▸ **Problem description**
Take the data from its first line. Print each line exactly until the line containing "me.materials.append(blue)" has been printed too.

:: Material for this task ::

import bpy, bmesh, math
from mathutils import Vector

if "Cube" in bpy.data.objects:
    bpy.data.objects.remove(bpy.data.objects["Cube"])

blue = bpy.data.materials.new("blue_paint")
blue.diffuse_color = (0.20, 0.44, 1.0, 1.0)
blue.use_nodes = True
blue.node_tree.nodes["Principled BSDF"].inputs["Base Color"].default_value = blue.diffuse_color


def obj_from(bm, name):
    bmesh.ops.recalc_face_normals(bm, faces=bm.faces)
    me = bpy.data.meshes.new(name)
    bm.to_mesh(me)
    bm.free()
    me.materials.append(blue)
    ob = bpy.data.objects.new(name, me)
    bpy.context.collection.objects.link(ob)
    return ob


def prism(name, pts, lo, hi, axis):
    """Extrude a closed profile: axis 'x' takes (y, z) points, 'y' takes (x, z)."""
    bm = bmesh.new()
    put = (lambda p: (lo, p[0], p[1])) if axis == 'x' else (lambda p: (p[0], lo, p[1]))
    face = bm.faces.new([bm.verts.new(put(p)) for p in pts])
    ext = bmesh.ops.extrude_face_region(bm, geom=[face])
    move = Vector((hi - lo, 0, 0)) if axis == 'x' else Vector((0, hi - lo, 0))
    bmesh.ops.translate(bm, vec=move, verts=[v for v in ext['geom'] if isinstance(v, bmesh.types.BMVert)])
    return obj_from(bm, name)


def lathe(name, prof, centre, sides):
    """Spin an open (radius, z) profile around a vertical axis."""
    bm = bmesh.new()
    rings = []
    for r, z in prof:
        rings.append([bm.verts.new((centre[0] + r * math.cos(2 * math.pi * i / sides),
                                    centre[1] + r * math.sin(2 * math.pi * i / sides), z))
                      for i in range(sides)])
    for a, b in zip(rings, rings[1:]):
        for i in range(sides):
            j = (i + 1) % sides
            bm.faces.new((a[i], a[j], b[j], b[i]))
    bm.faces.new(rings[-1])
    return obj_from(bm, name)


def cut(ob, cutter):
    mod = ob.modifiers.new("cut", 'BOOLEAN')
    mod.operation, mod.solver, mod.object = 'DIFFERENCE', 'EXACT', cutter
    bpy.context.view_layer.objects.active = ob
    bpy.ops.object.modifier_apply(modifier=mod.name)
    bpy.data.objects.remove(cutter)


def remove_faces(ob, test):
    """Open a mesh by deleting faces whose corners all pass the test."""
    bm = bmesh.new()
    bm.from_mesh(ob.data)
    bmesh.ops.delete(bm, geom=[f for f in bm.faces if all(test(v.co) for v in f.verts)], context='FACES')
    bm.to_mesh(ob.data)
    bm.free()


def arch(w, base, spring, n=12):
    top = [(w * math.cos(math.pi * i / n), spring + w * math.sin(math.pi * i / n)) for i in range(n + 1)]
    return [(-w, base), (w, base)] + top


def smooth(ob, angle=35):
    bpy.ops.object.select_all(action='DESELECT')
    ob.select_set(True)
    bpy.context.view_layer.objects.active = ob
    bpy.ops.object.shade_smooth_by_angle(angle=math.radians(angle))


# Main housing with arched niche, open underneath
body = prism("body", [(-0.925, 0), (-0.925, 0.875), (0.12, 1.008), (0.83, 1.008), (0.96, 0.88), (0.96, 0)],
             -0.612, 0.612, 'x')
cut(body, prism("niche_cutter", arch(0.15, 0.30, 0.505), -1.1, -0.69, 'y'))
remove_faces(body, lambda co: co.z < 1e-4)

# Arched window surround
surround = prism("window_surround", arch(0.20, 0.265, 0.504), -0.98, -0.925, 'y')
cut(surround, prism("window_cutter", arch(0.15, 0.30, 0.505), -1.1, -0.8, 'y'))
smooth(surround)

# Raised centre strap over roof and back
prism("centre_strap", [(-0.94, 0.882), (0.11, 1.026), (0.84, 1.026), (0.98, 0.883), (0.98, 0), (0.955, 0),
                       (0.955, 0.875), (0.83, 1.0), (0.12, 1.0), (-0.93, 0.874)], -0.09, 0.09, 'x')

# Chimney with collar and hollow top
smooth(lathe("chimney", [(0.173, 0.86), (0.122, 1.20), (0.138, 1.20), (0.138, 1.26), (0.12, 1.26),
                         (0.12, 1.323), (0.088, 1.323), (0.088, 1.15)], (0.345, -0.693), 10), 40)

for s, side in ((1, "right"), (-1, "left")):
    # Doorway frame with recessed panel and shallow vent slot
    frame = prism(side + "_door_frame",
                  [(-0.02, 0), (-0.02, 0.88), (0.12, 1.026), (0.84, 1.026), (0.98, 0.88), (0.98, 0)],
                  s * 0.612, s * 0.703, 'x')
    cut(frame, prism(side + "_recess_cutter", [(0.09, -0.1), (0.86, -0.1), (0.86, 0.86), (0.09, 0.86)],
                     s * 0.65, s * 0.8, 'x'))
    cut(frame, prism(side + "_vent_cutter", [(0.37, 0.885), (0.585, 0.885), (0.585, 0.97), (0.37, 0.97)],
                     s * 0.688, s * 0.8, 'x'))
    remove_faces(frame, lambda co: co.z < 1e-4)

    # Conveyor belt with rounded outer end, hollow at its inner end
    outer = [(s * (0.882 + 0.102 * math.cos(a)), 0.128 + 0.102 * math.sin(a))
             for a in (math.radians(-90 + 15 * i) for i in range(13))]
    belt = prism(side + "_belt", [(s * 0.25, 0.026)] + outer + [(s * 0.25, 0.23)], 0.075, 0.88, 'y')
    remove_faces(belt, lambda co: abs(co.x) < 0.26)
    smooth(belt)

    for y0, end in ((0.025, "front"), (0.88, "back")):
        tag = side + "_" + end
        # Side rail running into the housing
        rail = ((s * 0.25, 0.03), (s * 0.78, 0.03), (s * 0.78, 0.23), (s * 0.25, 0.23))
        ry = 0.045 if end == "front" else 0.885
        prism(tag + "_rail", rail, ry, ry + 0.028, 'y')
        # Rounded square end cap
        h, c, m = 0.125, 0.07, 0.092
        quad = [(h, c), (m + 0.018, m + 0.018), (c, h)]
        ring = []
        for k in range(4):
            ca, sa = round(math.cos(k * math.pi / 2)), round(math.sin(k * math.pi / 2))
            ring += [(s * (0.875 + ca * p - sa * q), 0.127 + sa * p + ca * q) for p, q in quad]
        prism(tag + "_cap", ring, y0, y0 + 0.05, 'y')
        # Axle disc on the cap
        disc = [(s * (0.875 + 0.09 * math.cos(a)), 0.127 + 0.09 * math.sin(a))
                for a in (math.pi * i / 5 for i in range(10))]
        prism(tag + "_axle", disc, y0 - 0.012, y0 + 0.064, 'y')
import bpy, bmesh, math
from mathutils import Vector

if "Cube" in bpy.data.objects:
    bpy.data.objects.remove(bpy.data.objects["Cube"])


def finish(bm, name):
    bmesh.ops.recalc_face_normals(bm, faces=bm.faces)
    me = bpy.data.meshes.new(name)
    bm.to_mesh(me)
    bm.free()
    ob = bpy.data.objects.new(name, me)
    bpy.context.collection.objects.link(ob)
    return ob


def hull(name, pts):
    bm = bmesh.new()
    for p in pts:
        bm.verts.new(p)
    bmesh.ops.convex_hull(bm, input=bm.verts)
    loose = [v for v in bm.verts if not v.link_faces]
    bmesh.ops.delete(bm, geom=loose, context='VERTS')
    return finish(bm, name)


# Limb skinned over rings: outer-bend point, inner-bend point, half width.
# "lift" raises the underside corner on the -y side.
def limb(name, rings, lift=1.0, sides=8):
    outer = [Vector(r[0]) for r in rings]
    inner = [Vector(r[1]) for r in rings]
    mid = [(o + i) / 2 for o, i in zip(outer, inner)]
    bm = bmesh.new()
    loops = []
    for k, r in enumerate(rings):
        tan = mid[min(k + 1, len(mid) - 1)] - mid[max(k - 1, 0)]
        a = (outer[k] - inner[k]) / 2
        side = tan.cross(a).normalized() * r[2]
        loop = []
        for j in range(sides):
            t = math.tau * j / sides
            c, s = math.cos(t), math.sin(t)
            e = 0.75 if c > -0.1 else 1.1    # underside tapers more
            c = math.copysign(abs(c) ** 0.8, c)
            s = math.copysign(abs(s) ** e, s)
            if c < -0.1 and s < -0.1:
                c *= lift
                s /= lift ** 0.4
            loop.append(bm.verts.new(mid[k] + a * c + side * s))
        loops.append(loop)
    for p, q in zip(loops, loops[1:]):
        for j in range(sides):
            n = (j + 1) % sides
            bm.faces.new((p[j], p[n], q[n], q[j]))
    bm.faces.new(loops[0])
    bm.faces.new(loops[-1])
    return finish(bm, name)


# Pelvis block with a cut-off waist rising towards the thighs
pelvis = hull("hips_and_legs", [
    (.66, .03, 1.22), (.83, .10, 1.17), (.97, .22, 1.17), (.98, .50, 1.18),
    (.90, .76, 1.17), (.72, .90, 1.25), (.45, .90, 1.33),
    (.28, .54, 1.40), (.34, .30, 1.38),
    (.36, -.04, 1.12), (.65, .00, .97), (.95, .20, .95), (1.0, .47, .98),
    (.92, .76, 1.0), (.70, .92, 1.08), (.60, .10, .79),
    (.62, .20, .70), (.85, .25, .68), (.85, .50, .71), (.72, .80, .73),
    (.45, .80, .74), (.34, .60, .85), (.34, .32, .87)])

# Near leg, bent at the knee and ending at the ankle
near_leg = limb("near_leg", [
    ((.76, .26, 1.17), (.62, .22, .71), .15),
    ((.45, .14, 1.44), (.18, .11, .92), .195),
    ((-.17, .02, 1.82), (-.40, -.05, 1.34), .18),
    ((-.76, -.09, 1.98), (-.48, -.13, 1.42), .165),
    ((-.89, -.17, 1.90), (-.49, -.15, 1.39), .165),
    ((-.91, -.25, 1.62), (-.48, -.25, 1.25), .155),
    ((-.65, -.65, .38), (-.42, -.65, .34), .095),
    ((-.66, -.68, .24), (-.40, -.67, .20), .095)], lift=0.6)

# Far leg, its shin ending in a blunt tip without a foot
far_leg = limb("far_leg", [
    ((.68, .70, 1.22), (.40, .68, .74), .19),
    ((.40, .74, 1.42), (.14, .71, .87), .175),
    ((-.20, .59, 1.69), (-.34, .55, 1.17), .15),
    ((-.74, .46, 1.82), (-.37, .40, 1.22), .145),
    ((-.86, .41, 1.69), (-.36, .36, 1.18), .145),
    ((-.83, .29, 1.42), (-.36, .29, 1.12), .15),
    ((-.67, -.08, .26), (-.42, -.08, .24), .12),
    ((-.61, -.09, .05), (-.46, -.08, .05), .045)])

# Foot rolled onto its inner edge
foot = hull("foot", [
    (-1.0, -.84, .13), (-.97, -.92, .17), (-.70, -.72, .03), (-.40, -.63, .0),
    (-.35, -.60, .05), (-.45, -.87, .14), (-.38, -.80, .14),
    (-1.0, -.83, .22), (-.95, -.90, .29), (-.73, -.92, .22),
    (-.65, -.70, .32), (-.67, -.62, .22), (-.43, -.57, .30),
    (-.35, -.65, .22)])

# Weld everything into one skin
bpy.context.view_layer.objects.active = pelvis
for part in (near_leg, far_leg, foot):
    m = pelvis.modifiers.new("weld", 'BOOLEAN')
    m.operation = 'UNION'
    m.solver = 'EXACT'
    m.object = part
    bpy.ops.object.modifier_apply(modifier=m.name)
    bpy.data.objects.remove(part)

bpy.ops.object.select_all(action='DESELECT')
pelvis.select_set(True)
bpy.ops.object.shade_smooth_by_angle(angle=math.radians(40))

:::

▸ **Task answer**
import bpy, bmesh, math
from mathutils import Vector

if "Cube" in bpy.data.objects:
    bpy.data.objects.remove(bpy.data.objects["Cube"])

blue = bpy.data.materials.new("blue_paint")
blue.diffuse_color = (0.20, 0.44, 1.0, 1.0)
blue.use_nodes = True
blue.node_tree.nodes["Principled BSDF"].inputs["Base Color"].default_value = blue.diffuse_color


def obj_from(bm, name):
    bmesh.ops.recalc_face_normals(bm, faces=bm.faces)
    me = bpy.data.meshes.new(name)
    bm.to_mesh(me)
    bm.free()
    me.materials.append(blue)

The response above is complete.